■ Brief ■
Please report every line in the entries that contains the string "scale".

━━━ Data for review ━━━

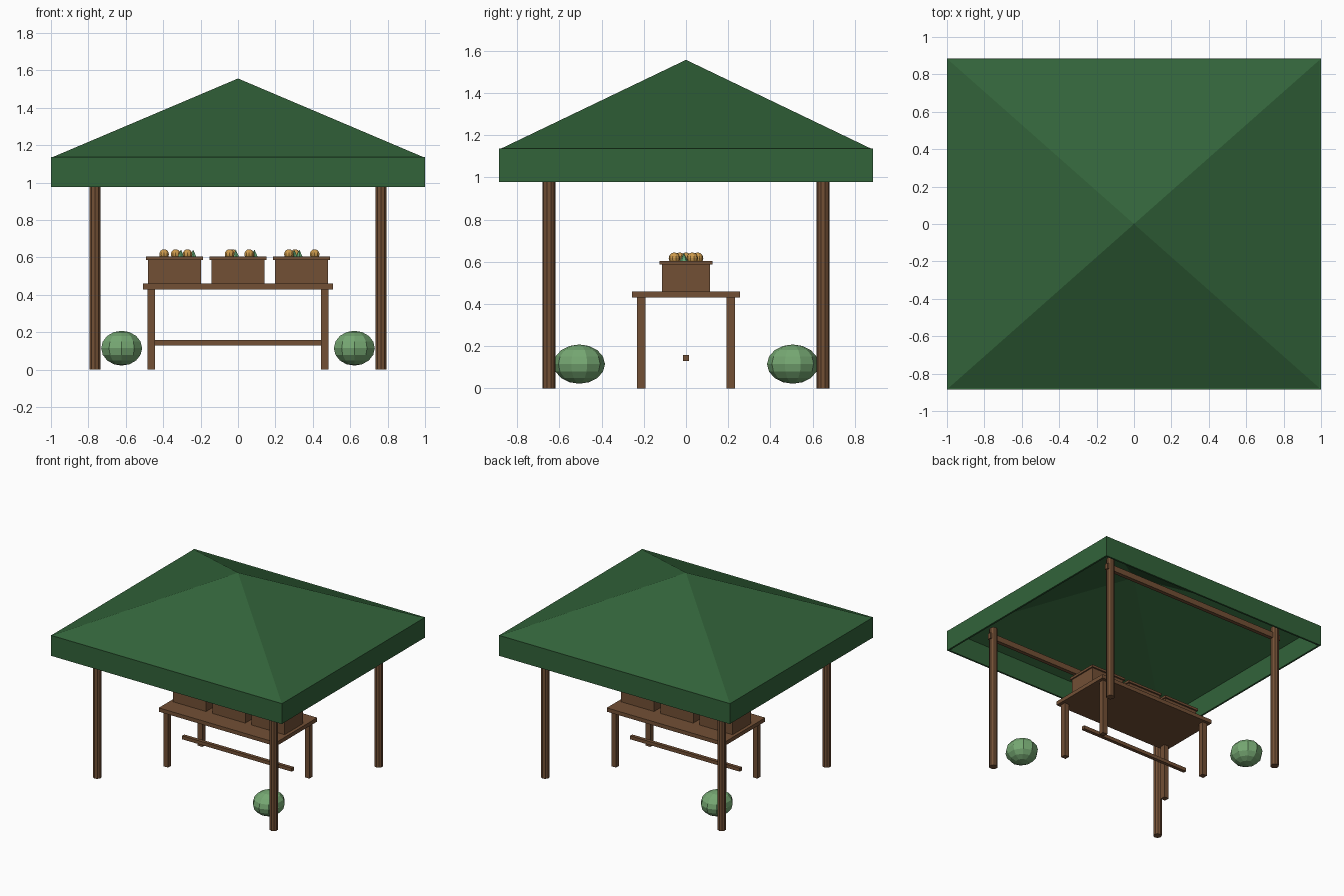
import bpy
import math
import random

if "Cube" in bpy.data.objects:
    bpy.data.objects.remove(bpy.data.objects["Cube"])

random.seed(4)


def material(name, rgb):
    m = bpy.data.materials.new(name)
    m.diffuse_color = (*rgb, 1)
    m.use_nodes = True
    m.node_tree.nodes["Principled BSDF"].inputs["Base Color"].default_value = m.diffuse_color
    return m


CANVAS = material("canopy green", (0.032, 0.125, 0.042))
WOOD = material("brown wood", (0.17, 0.08, 0.036))
LEAF = material("leaf green", (0.18, 0.39, 0.17))
ORANGE = material("orange fruit", (0.60, 0.32, 0.07))
GREENS = material("green produce", (0.12, 0.36, 0.16))


def finish(name, mat):
    ob = bpy.context.object
    ob.name = name
    ob.data.materials.append(mat)
    return ob


def box(name, mat, centre, size):
    bpy.ops.mesh.primitive_cube_add(size=1, location=centre)
    ob = finish(name, mat)
    ob.scale = size
    return ob


def ball(name, mat, centre, scale, segments, rings):
    bpy.ops.mesh.primitive_uv_sphere_add(segments=segments, ring_count=rings,
                                         radius=1, location=centre)
    ob = finish(name, mat)
    ob.scale = scale
    return ob


# Canopy: open four-sided pyramid with a hanging valance
mesh = bpy.data.meshes.new("canopy_roof")
corners = [(-1, -1), (1, -1), (1, 1), (-1, 1)]
mesh.from_pydata([(0.995 * x, 0.88 * y, 1.135) for x, y in corners] + [(0, 0, 1.557)], [],
                 [(i, (i + 1) % 4, 4) for i in range(4)])
roof = bpy.data.objects.new("canopy_roof", mesh)
bpy.context.collection.objects.link(roof)
mesh.materials.append(CANVAS)
for s in (-1, 1):
    box("valance_long", CANVAS, (0, s * 0.879, 1.057), (2.0, 0.014, 0.16))
    box("valance_short", CANVAS, (s * 0.993, 0, 1.057), (0.014, 1.75, 0.158))

# Posts and the two long beams that join them
for x, y in corners:
    bpy.ops.mesh.primitive_cylinder_add(vertices=10, radius=0.031, depth=1.135,
                                        location=(x * 0.765, y * 0.65, 0.5675))
    finish("post", WOOD)
for s in (-1, 1):
    box("beam", WOOD, (0, s * 0.65, 1.065), (1.61, 0.03, 0.045))

# Table
box("table_top", WOOD, (0, 0, 0.445), (1.016, 0.51, 0.03))
for x, y in corners:
    box("table_leg", WOOD, (x * 0.464, y * 0.212, 0.215), (0.04, 0.04, 0.43))
box("table_stretcher", WOOD, (0, 0, 0.144), (0.95, 0.027, 0.027))

# Crates with rims, each holding produce (x offsets read per crate)
oranges = [(-0.395, -0.333, -0.27), (-0.045, -0.03, 0.06), (0.272, 0.305, 0.41)]
greens = [(-0.305, -0.24), (-0.012, 0.088), (0.30, 0.328)]
for i, cx in enumerate((-0.34, 0, 0.34)):
    box("crate", WOOD, (cx, 0, 0.523), (0.285, 0.226, 0.126))
    box("crate_rim", WOOD, (cx, 0, 0.595), (0.305, 0.25, 0.018))
    for x, y in zip(oranges[i], (-0.055, 0.055, -0.03 + 0.03 * i)):
        ball("fruit", ORANGE, (x, y, 0.617), (0.027,) * 3, 10, 8)
    for x, y in zip(greens[i], (-0.01, 0.02)):
        bpy.ops.mesh.primitive_cone_add(vertices=6, radius1=0.023, depth=0.045,
                                        location=(x, y, 0.62))
        finish("leafy_produce", GREENS)

# Two low-poly bushes on opposite corners
for s in (-1, 1):
    ball("bush", LEAF, (s * 0.622, -s * 0.506, 0.115), (0.115, 0.122, 0.093), 10, 8)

━━━

■ Output of the exercise ■
    ob.scale = size
def ball(name, mat, centre, scale, segments, rings):
    ob.scale = scale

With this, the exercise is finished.